“I hope that folks will spend some time with their work as well, because there are lots of important ideas and images presented by these amazing artists,” said Jacks, program manager of the Mississippi Delta National Heritage Area. “I’ve always admired the work and the creatives honored by MIAL, and to now be a part of that group is a bit surreal. I don’t make work for recognition—I make it because of a need to just make—but I’d be lying if I said it wasn’t nice to have the work acknowledged in this way. Our state has a long history of amazing creative talent, and MIAL helps preserve that. I’ll always be appreciative of this moment.”
Jimmy Cajoleas, who was born in Jackson, Mississippi, earned his BA in Southern Studies and his MFA in creative writing from the University of Mississippi. He was nominated in the Youth Literature category for his novels Minor Prophets and The Rambling.
“This was my first time to be nominated, and it’s quite the honor,” said Cajoleas, who currently lives in New York.
In the Music Composition (Contemporary) category, Tim Lee and Susan Bauer Lee of the duo Bark won for their Terminal Everything album.
Tim Lee said this album is a slight departure for them, and that the whole project was quite cathartic and satisfying.
“In addition to the fact that we’ve grown as a recording entity, which is pretty different for a duo versus a larger combo, the subject matter is more personal,” Tim said. “These ten songs were all written in the aftermath of the loss of Susan’s dad, my mom, some close friends, and longtime canine companions. We opted to take a fairly unflinching approach to documenting that time, and I like to think it comes through in the songs.”
Susan says “This World” and “Walk Small” are her two favorite songs.
“I remember when Tim brought ‘This World’ in and we started working on it. It made me cry,” she said. “And ‘Walk Small’, when we started playing that song live I always introduced it by saying that it’s about being humbled by someone you loved very much and losing them. Both songs are mostly about Tim’s mom.”
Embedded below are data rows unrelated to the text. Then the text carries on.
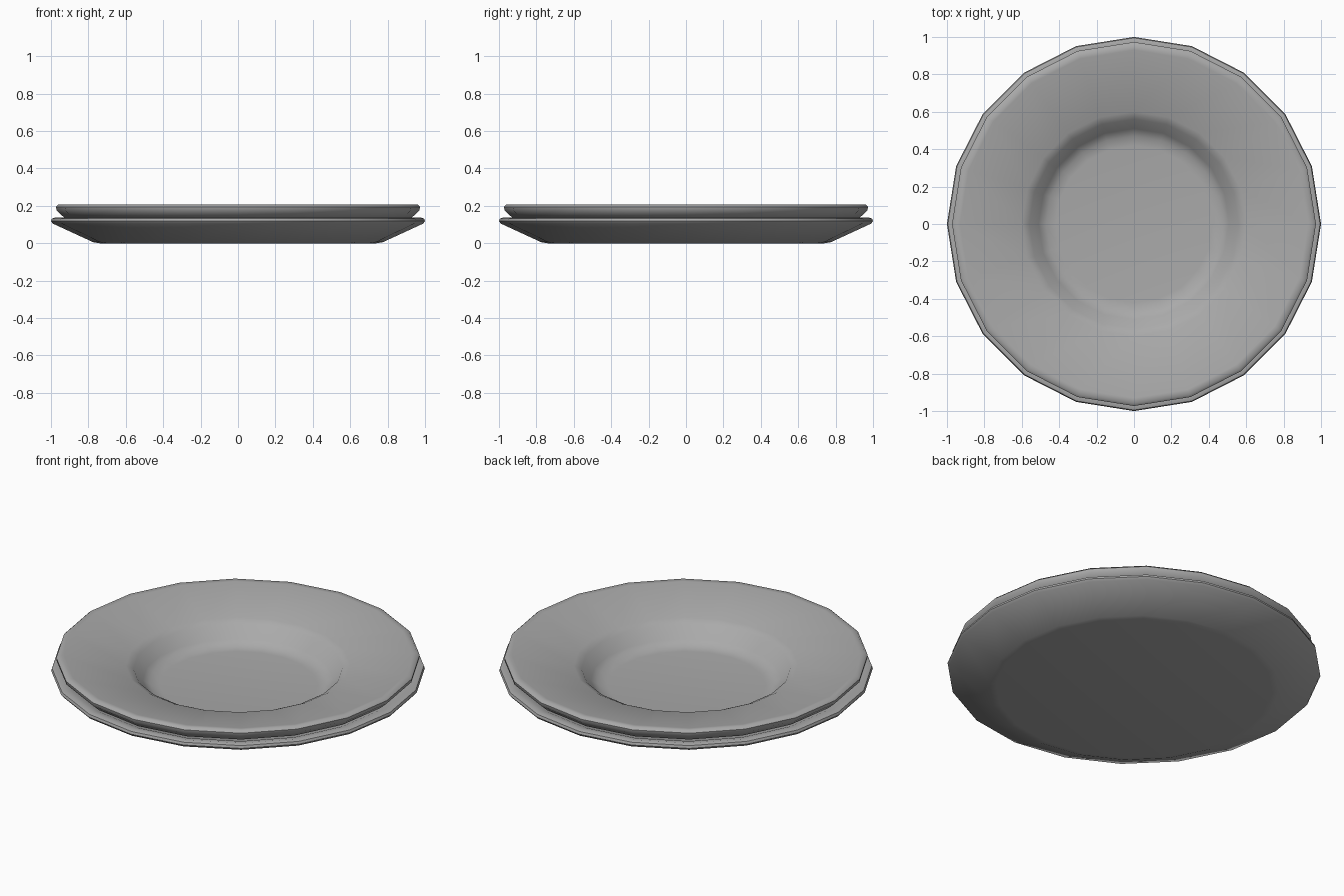
import bpy
import bmesh
from math import cos, sin, tau, radians

SIDES = 20

default = bpy.data.objects.get("Cube")
if default:
    bpy.data.objects.remove(default, do_unlink=True)

# Plain grey ceramic
grey = bpy.data.materials.new("grey_ceramic")
grey.use_nodes = True
colour = (0.40, 0.40, 0.40, 1)
grey.diffuse_color = colour
grey.node_tree.nodes["Principled BSDF"].inputs["Base Color"].default_value = colour


def lathe(name, profile):
    """Turn a (radius, height) profile into a closed dish, capped at both ends."""
    bm = bmesh.new()
    rings = [[bm.verts.new((r * cos(tau * i / SIDES), r * sin(tau * i / SIDES), z))
              for i in range(SIDES)] for r, z in profile]
    for low, high in zip(rings, rings[1:]):
        for i in range(SIDES):
            j = (i + 1) % SIDES
            bm.faces.new((low[i], low[j], high[j], high[i]))
    bm.faces.new(rings[0][::-1])
    bm.faces.new(rings[-1])
    bmesh.ops.recalc_face_normals(bm, faces=bm.faces)
    mesh = bpy.data.meshes.new(name)
    bm.to_mesh(mesh)
    bm.free()
    mesh.materials.append(grey)
    obj = bpy.data.objects.new(name, mesh)
    bpy.context.collection.objects.link(obj)
    bpy.ops.object.select_all(action="DESELECT")
    obj.select_set(True)
    bpy.context.view_layer.objects.active = obj
    bpy.ops.object.shade_smooth_by_angle(angle=radians(50))
    return obj


# Profiles run from the underside centre, round the rim, to the inner floor
lathe("lower_plate", [
    (0.74, 0.0), (0.775, 0.006), (0.99, 0.105), (1.0, 0.118), (0.995, 0.132),
    (0.975, 0.138), (0.93, 0.128), (0.72, 0.035), (0.66, 0.015)])

lathe("upper_bowl", [
    (0.48, 0.018), (0.62, 0.095), (0.93, 0.138), (0.97, 0.175), (0.973, 0.195),
    (0.96, 0.207), (0.93, 0.205), (0.60, 0.145), (0.56, 0.125), (0.51, 0.06),
    (0.47, 0.035), (0.42, 0.03)])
Susan, a graphic designer, created the cover art for Terminal Everything, and says she knew before the record was finished what she had in mind for the artwork. It turned out exactly how she wanted.
“I had never cut linoleum or made a print in my life, but the label that put out the record is also a letterpress and everyone was generous with helping me get started and shepherding me through the process,” she said. “The art basically symbolizes our worlds being blown apart and the two of us hanging on to each other. Our parents are represented in the art by two tiny marks . . . a red dot on Tim’s hand represents his mother, whose name was Dot, and a diamond shape on my hand, which references a ham radio logo. My dad was a ham radio guy for as long as I could remember. The printing was a hot, sweaty, physical, cathartic thing, and when it was done, we were very happy with the results.”
When they first saw the nomination list, Tim and Susan saw many names of friends and artists of whom they were fans.
“When we found out we won, it was really a great feeling,” Tim said. “This is not a popularity contest, but an award based on the artistry of your work. We’re rock ’n’ roll folks, and I think it’s easy to overlook the art in that form. It’s very gratifying.
“It is a super cool honor and I was thrilled when we got the news.” Susan said.
The Mississippi Institute of Arts and Letters’ juried competition is one of a kind in the state, with carefully selected judges, chosen from out of state, who are prominent in their field. Supported by members, MIAL is privately funded, self-perpetuating, and non-profit.
Although the 2020 Mississippi Institute of Arts and Letters banquet has been cancelled as a result of the Covid-19 virus, there are plans to recognize the accomplishments of the award recipients. Among these plans is a joint celebration of the 2020 and 2021 winners in early June 2021, in Pass Christian, Mississippi.
To learn more about the Mississippi Institute of Arts and Letters and other 2020 winners, visit https://www.ms-arts-letters.org/.
Written by Rebecca Lauck Cleary